At a county Planning Commission hearing today Jim Eggemeyer, interim director of the County Planning Department, advocated that his office “collaberate” with an unnamed third party–identified elsewhere in the hearing as Scott Holmes, a member of the leadership team of Big Wave–in order to respond to the many public comments received concerning the Big Wave development proposal.
Big Wave [see video, “What is Big Wave?] is a 300,000 square foot office complex/sanitarium sited on a pair of parcels behind the Half Moon Bay Airport. Due to its controversial nature the project received almost two hundred and fifty comments from the public, far more than normal.
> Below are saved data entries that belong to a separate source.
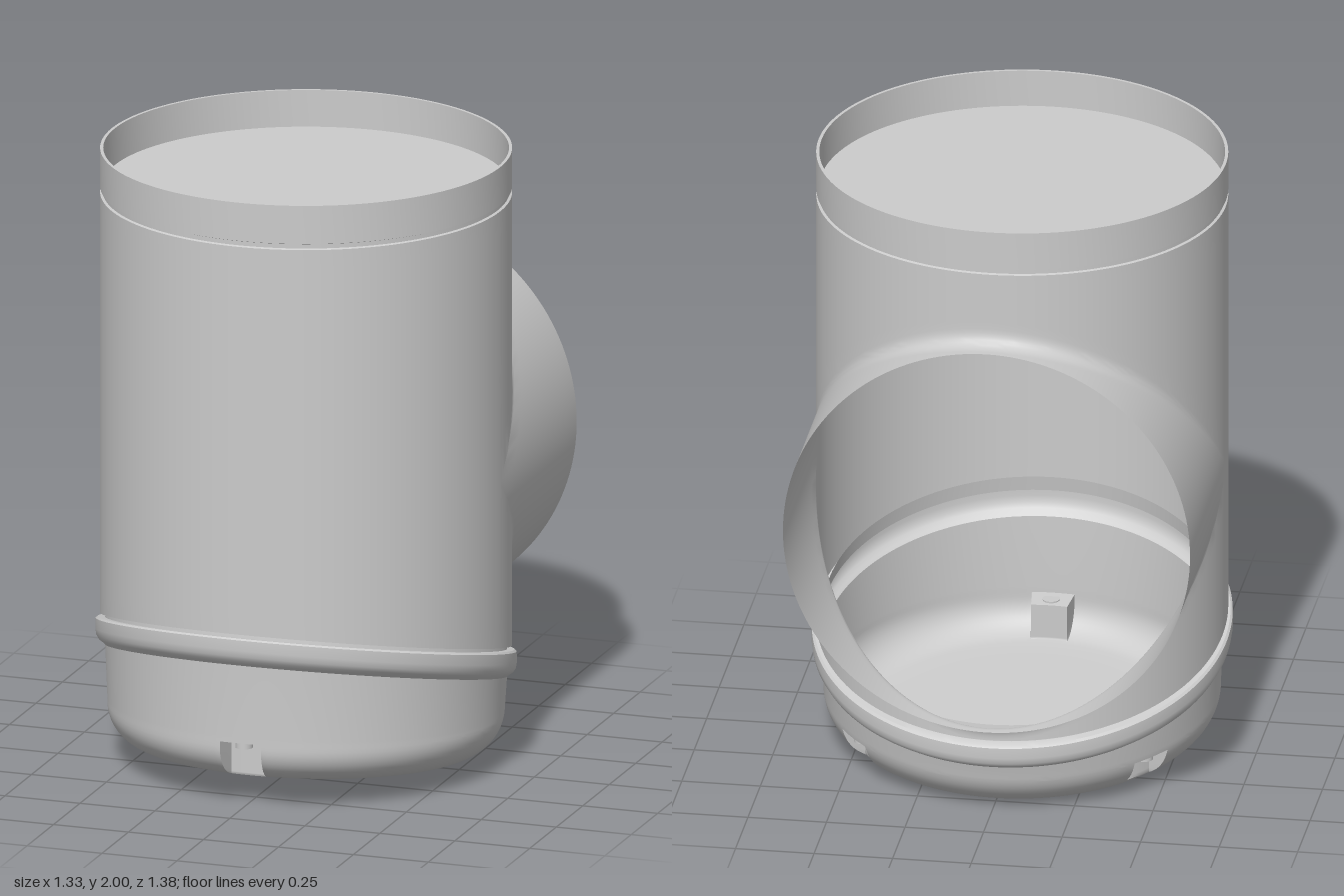
import * as THREE from 'three';
import { mergeGeometries, toCreasedNormals } from 'three/addons/utils/BufferGeometryUtils.js';

const R = 0.648;        // pipe radius, shared by body and branch
const CZ = 0.03;        // z of the upright axis
const YC = 0.965;       // height of the branch axis
const BRANCH_END = -0.72; // measured from the upright axis
const NECK = 1.855;     // top of the body, at the groove

const seam = z => 0.402 + 0.25 * z;  // tilted joint between body and bowl
const base = z => 0.04 + 0.09 * z;   // slightly tilted floor

// Sheet of quads; point(i, j) gives [x, y, z], j runs downwards
function sheet(columns, rows, point) {
  const positions = [], index = [];
  for (let i = 0; i < columns; i++)
    for (let j = 0; j < rows; j++) {
      positions.push(...point(i, j));
      if (i && j) {
        const d = i * rows + j, c = d - 1, b = d - rows, a = b - 1;
        index.push(a, b, d, a, d, c);
      }
    }
  const g = new THREE.BufferGeometry();
  g.setAttribute('position', new THREE.Float32BufferAttribute(positions, 3));
  g.setIndex(index);
  return g;
}

// Upright pipe and equal-sized rear branch, joined by a small fillet
function bodyGeometry() {
  const N = 81, ROWS = 24;
  const front = sheet(N, ROWS, (i, j) => {
    const a = -Math.PI / 2 + Math.PI * i / (N - 1);
    const z = CZ + R * Math.cos(a);
    return [R * Math.sin(a), THREE.MathUtils.lerp(NECK, seam(z) + 0.012, j / (ROWS - 1)), z];
  });
  const side = (sign) => sheet(N, ROWS, (i, jj) => {
    const j = sign > 0 ? jj : ROWS - 1 - jj;
    const al = Math.PI * i / (N - 1);
    const x = R * Math.cos(al), s = R * Math.sin(al), f = 0.055 * Math.sin(al);
    const end = sign > 0 ? NECK : seam(CZ - s) + 0.012;
    const edge = YC + sign * (s + f);
    if (j < 8) return [x, THREE.MathUtils.lerp(end, edge, j / 8), CZ - s];
    if (j <= 16) {
      const t = (j - 8) / 8;
      return [x, YC + sign * (s + f * (1 - t) ** 2), CZ - s - f * t * t];
    }
    return [x, YC + sign * s, CZ + THREE.MathUtils.lerp(-s - f, BRANCH_END, (j - 16) / 7)];
  });
  return toCreasedNormals(mergeGeometries([front, side(1), side(-1)]), 0.7);
}

// Bowl: rim bead, tapered wall, rounded corner, floor and three notches
const NOTCHES = [0, 130, 230].map(THREE.MathUtils.degToRad);
const NOTCH_TOP = 0.12, NOTCH_HALF = 0.108;

function bowlGeometry() {
  const rim = [[0.625, 0.05], [0.632, 0], [0.655, 0], [0.662, -0.006], [0.663, -0.04],
    [0.66, -0.06], [0.652, -0.074], [0.64, -0.083], [0.632, -0.09]];
  const heights = [0.14, 0.13, 0.121, 0.119, 0.105, 0.09, 0.075, 0.06, 0.047, 0.035, 0.025,
    0.017, 0.01, 0.005, 0.002, 0];
  const floor = [0.85, 0.6, 0.3, 0];
  const angles = [];
  for (let i = 0; i <= 180; i++) angles.push(i / 180 * Math.PI * 2);
  for (const n of NOTCHES)
    for (const o of [-0.11, -0.106, 0.106, 0.11])
      angles.push((n + o + Math.PI * 2) % (Math.PI * 2));
  angles.sort((a, b) => a - b);

  const g = sheet(angles.length, rim.length + heights.length + floor.length, (i, j) => {
    const a = angles[i], cos = Math.cos(a), wall = 0.625;
    const corner = 0.135 - 0.033 * cos;
    const at = (r, y) => [r * Math.sin(a), y(CZ + r * cos), CZ + r * cos];
    if (j < rim.length) return at(rim[j][0], z => seam(z) + rim[j][1]);
    const k = j - rim.length;
    if (k >= heights.length) return at((wall - corner) * floor[k - heights.length], base);
    const h = heights[k], d = Math.max(corner - h, 0);
    let r = wall - corner + Math.sqrt(corner * corner - d * d);
    const inNotch = NOTCHES.some(n =>
      Math.abs(Math.atan2(Math.sin(a - n), Math.cos(a - n))) < NOTCH_HALF);
    if (inNotch && h < NOTCH_TOP) r = Math.min(r, 0.545);
    return at(r, z => base(z) + h);
  });
  return toCreasedNormals(g, 0.6);
}

// Lathe around the upright axis with crisp corners
function lathe(points) {
  const g = new THREE.LatheGeometry(points.map(p => new THREE.Vector2(...p)), 128);
  return toCreasedNormals(g, 0.6).translate(0, 0, CZ);
}

export function createModel() {
  const model = new THREE.Group();
  const material = new THREE.MeshStandardMaterial({ color: 0xcccccc, side: THREE.DoubleSide });
  const add = (name, geometry) => {
    const mesh = new THREE.Mesh(geometry, material);
    mesh.name = name;
    model.add(mesh);
    return mesh;
  };

  add('teeBody', bodyGeometry());
  add('bottomBowl', bowlGeometry());

  // Top collar above a narrow groove
  add('topCollar', lathe([[R, NECK], [0.64, NECK + 0.003], [0.64, 1.872], [R, 1.875],
    [R, 2], [0.638, 2], [0.638, 1.88]]));
  // Closing disc with a short lip beneath
  add('topDisc', lathe([[0.632, 1.82], [0.638, 1.88], [0, 1.88]]));

  // Screw heads under the notch ledges
  for (const n of NOTCHES) {
    const z = CZ + 0.585 * Math.cos(n);
    const screw = add('notchScrew', new THREE.CylinderGeometry(0.028, 0.028, 0.02, 20));
    screw.position.set(0.585 * Math.sin(n), base(z) + NOTCH_TOP - 0.008, z);
  }
  return model;
}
Many of the comments were detailed and highly researched.
At the hearing Eggemeyer said that the contractor selected by the county to perform the required environmental impact assessment (called an “EIR”) was now refusing to complete the work since the number of comments–all of which must be responded to–greatly exceeded expectations.
Big Wave has declined to pay additional money to have the work done.
Eggemeyer outlined three options to the Planning Commission
First, the county could sue the consultant, Christopher Josephs and Associates, to force it to complete the work without additional payment.
Eggemeyer said that since the consultant knew that Big Wave was a controversial project they therefore should have expected–and budgeted for–a large number of responses.
The second option would be to simply say that there was no final EIR.
The third option would have Eggemeyer’s office collaborate with a third party to find the answers to the public’s questions. Although Eggemeyer did not specifically name Big Wave itself as that “third party,” during the public comment period of the hearing the “third party” was identified as Scott Holmes. Eggemeyer did not dispute that assertion.
Holmes sits on the Board of Directors of the Big Wave Project and, serving as its Project Engineer, was deeply involved in the development of the Big Wave proposal.
David Byers, an attorney for McCracken, Byers, and Richardson, the law firm representing Big Wave, defended this unusual arrangement where a project applicant helps prepare its own environmental review. In an e-mail made available to Montara Fog he writes that under California law “…the EIR can be prepared completely by a project applicant and this is done so in other agencies. In any event the EIR has been prepared by an outside consultant as the applicant has spent $365,000 so far on its preparation.”
The county will make the decision on which option to pursue. The Planning Commission will evaluate the resulting EIR, if any.